The abilities of AQ to block nucleoside transport, inhibit DNA synthesis and induce DNA fragmentation are irreversible upon drug removal, suggesting that this compound may rapidly interact with various molecular targets in cell membranes and nuclei to disrupt the functions of nucleoside transporters and nucleic acids, and trigger long-lasting antitumor effects which persist after cessation of drug treatment.
Because of its potency and dual effects on nucleoside transport and DNA cleavage, the use of bifunctional AQ with antileukemic activity in the nM range in vitro might provide a considerable advantage in polychemotherapy to potentiate the action of antimetabolites and sensitize multidrug-resistant tumor cells.

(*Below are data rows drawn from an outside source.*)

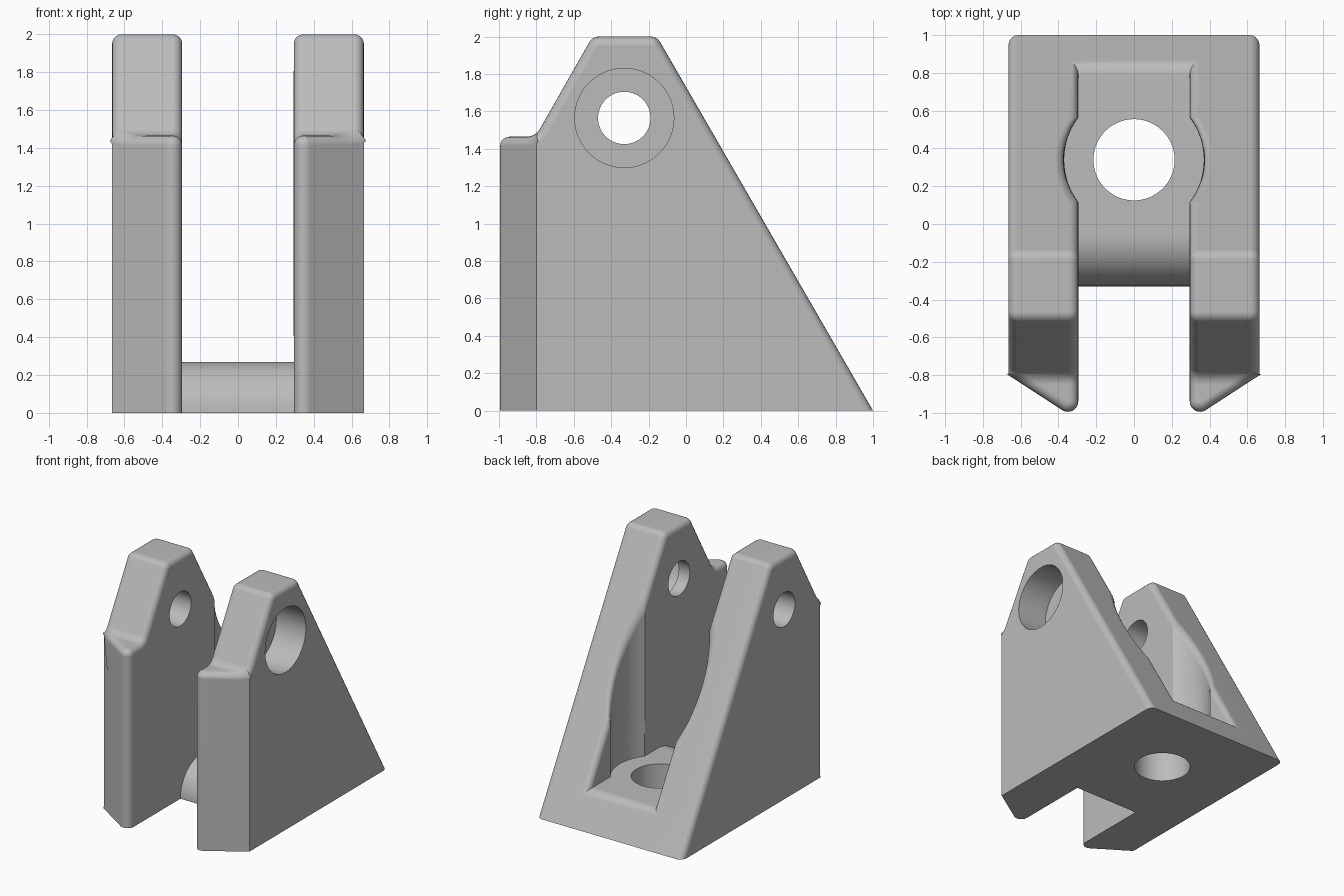
import bpy, bmesh
from math import cos, sin, pi, radians
from mathutils import Vector

cube = bpy.data.objects.get("Cube")
if cube:
    bpy.data.objects.remove(cube, do_unlink=True)

HALF, GAP, FLOOR = 0.665, 0.295, 0.27      # outer half width, half gap, base thickness
PIN_Y, PIN_Z = -0.33, 1.565
BOLT_Y = 0.34
RIM = 0.05


def rounded(points, segs=8):
    """Polygon points (a, b, radius) with circular fillets at the corners."""
    out = []
    for i, (a, b, r) in enumerate(points):
        p = Vector((a, b))
        if not r:
            out.append(p)
            continue
        u = (Vector(points[i - 1][:2]) - p).normalized()
        v = (Vector(points[(i + 1) % len(points)][:2]) - p).normalized()
        half = u.angle(v) / 2
        centre = p + (u + v).normalized() * (r / sin(half))
        start = p + u * (r * cos(half) / sin(half)) - centre
        sweep = (pi - 2 * half) * (1 if u.cross(v) < 0 else -1)
        for k in range(segs + 1):
            t = sweep * k / segs
            out.append(centre + Vector((start.x * cos(t) - start.y * sin(t),
                                        start.x * sin(t) + start.y * cos(t))))
    return out


def prism(name, outline, axis, low, high):
    """Extrude an outline along x (outline is y, z) or z (outline is x, y)."""
    place = (lambda p: (low, p[0], p[1])) if axis == "x" else (lambda p: (p[0], p[1], low))
    bm = bmesh.new()
    face = bm.faces.new([bm.verts.new(place(p)) for p in outline])
    new = bmesh.ops.extrude_face_region(bm, geom=[face])["geom"]
    step = Vector((high - low, 0, 0)) if axis == "x" else Vector((0, 0, high - low))
    bmesh.ops.translate(bm, vec=step, verts=[g for g in new if isinstance(g, bmesh.types.BMVert)])
    bmesh.ops.recalc_face_normals(bm, faces=bm.faces)
    mesh = bpy.data.meshes.new(name)
    bm.to_mesh(mesh)
    bm.free()
    obj = bpy.data.objects.new(name, mesh)
    bpy.context.collection.objects.link(obj)
    return obj


def circle(a, b, r, n=96):
    return [(a + r * cos(2 * pi * (k + 0.5) / n), b + r * sin(2 * pi * (k + 0.5) / n))
            for k in range(n)]


def combine(obj, tool, operation="DIFFERENCE"):
    tool.hide_render = True
    mod = obj.modifiers.new("cut", "BOOLEAN")
    mod.operation, mod.solver, mod.object = operation, "EXACT", tool
    bpy.context.view_layer.objects.active = obj
    bpy.ops.object.modifier_apply(modifier=mod.name)
    bpy.data.objects.remove(tool, do_unlink=True)


# Side silhouette, trimmed by the plan outline with its two pointed front edges
bracket = prism("clevis_bracket", rounded([
    (-1.2, 0, 0), (1, 0, 0), (-0.155, 2, 0.06), (-0.5, 2, 0.06),
    (-0.805, 1.465, 0.08), (-1.2, 1.465, 0)]), "x", -1, 1)
nose = -0.8 - 0.65 * (HALF - GAP)
tip = rounded([(HALF, -0.8, 0), (GAP, nose, 0.055), (GAP, 0, 0)])[:-1]
plan = [(HALF, 1.2)] + [tuple(p) for p in tip]
plan += [(-x, y) for x, y in reversed(plan)]
combine(bracket, prism("plan_trim", plan, "z", -0.5, 2.5), "INTERSECT")

# Slot between the cheeks, leaving a base with a rounded front
front_round = [(PIN_Y + FLOOR - FLOOR * cos(pi / 2 * k / 16), FLOOR * sin(pi / 2 * k / 16))
               for k in range(17)]
slot = [(-1.3, -0.2), (PIN_Y, -0.2)] + front_round + [(1.3, FLOOR), (1.3, 2.3), (-1.3, 2.3)]
combine(bracket, prism("slot_cutter", slot, "x", -GAP, GAP))

# Clearance for the bolt head
combine(bracket, prism("bolt_clearance", circle(0, BOLT_Y, 0.37), "z", FLOOR, 2.5))

# Rounded rims along the silhouette edges
bm = bmesh.new()
bm.from_mesh(bracket.data)
bmesh.ops.remove_doubles(bm, verts=bm.verts, dist=0.0002)
bmesh.ops.dissolve_limit(bm, angle_limit=radians(0.5), verts=bm.verts, edges=bm.edges)
bm.normal_update()
rims = []
for e in bm.edges:
    if len(e.link_faces) != 2 or max(v.co.z for v in e.verts) < 0.001:
        continue
    on_shell = any(abs(f.normal.x) < 0.01 and f.normal.z > 0.05 for f in e.link_faces)
    if on_shell and e.calc_face_angle_signed(0) > radians(25):
        rims.append(e)
bmesh.ops.bevel(bm, geom=rims, offset=RIM, offset_type="OFFSET", segments=5,
                profile=0.5, affect="EDGES", clamp_overlap=False)
bm.to_mesh(bracket.data)
bm.free()

# Bolt hole, pin hole and the pin head recess in the left cheek
combine(bracket, prism("bolt_hole", circle(0, BOLT_Y, 0.215), "z", -0.5, 1))
combine(bracket, prism("pin_hole", circle(PIN_Y, PIN_Z, 0.14), "x", -1, 1))
combine(bracket, prism("pin_recess", circle(PIN_Y, PIN_Z, 0.265), "x", 0.395, 1))

# Plain grey finish
grey = bpy.data.materials.new("plain_grey")
grey.use_nodes = True
colour = (0.5, 0.5, 0.5, 1)
grey.diffuse_color = colour
grey.node_tree.nodes["Principled BSDF"].inputs["Base Color"].default_value = colour
bracket.data.materials.clear()
bracket.data.materials.append(grey)

bpy.ops.object.select_all(action="DESELECT")
bracket.select_set(True)
bpy.context.view_layer.objects.active = bracket
bpy.ops.object.shade_smooth_by_angle(angle=radians(30))
weighted = bracket.modifiers.new("even_shading", "WEIGHTED_NORMAL")
weighted.keep_sharp = True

Journal of Pharmaceutical & Biomedical Analysis, 2017, 143:299.
1,4-Anthraquinone: A new useful pre-column reagent for the determination of N-acetylcysteine and captopril in pharmaceuticals by high performance liquid chromatography.[Reference: WebLink
1,4-Anthraquinone (ANQ) is proposed as a novel pre-column reagent for high performance liquid chromatography (HPLC) determination of N-acetylcysteine (NAC) and captopril (CAP) in pharmaceutical formulations.
METHODS AND RESULTS:
The derivatization reactions were carried out at room temperature: NAC at pH 8 for 1 min, while CAP at pH 7.5 for 20 min. Both reactions reached completeness at a reagent to thiol molar ratio of about 2.5. The synthesised derivatives were characterized by 1H NMR and IR. The chromatographic separations were performed on a C18 Phenomenex Synergi Fusion 4 μm (250 mm × 4.6 mm I.D.) stainless steel column with detection at λ = 300 nm. The mobile phase consisted of methanol/triethylammonium (TEA) phosphate buffer (pH 3; 0.05 mol/L) 75:25 (v/v) at a flow-rate of 0.4 mL/min for NAC and 88:12 (v/v), at a flow-rate of 0.6 mL/min for CAP. The validation parameters (linearity, sensitivity, accuracy, precision, specificity and stability) were highly satisfactory. Linear response was observed (determination coefficient ≥0.9996). Detection limits were about 8 and 18 ng/mL for NAC and CAP, respectively. Intra-day precision (relative standard deviation, R.S.D.) was ≤1.58%, for thiol to internal standard (IS) peak area ratio and ≤0.33%, for thiol and IS retention times (tR), without significant differences between intra- and inter-day data. Thiol recovery studies were satisfactory (99.50%) with R.S.D. ≤0.56%.
The results highlight the high sensitivity of the method and the remarkable reactivity and selectivity of the reagent towards the thiol function. The developed method is suitable for the quality control of both thiols in commercial products. The method can be applied in any analytical laboratory not requiring a sophisticated instrumentation.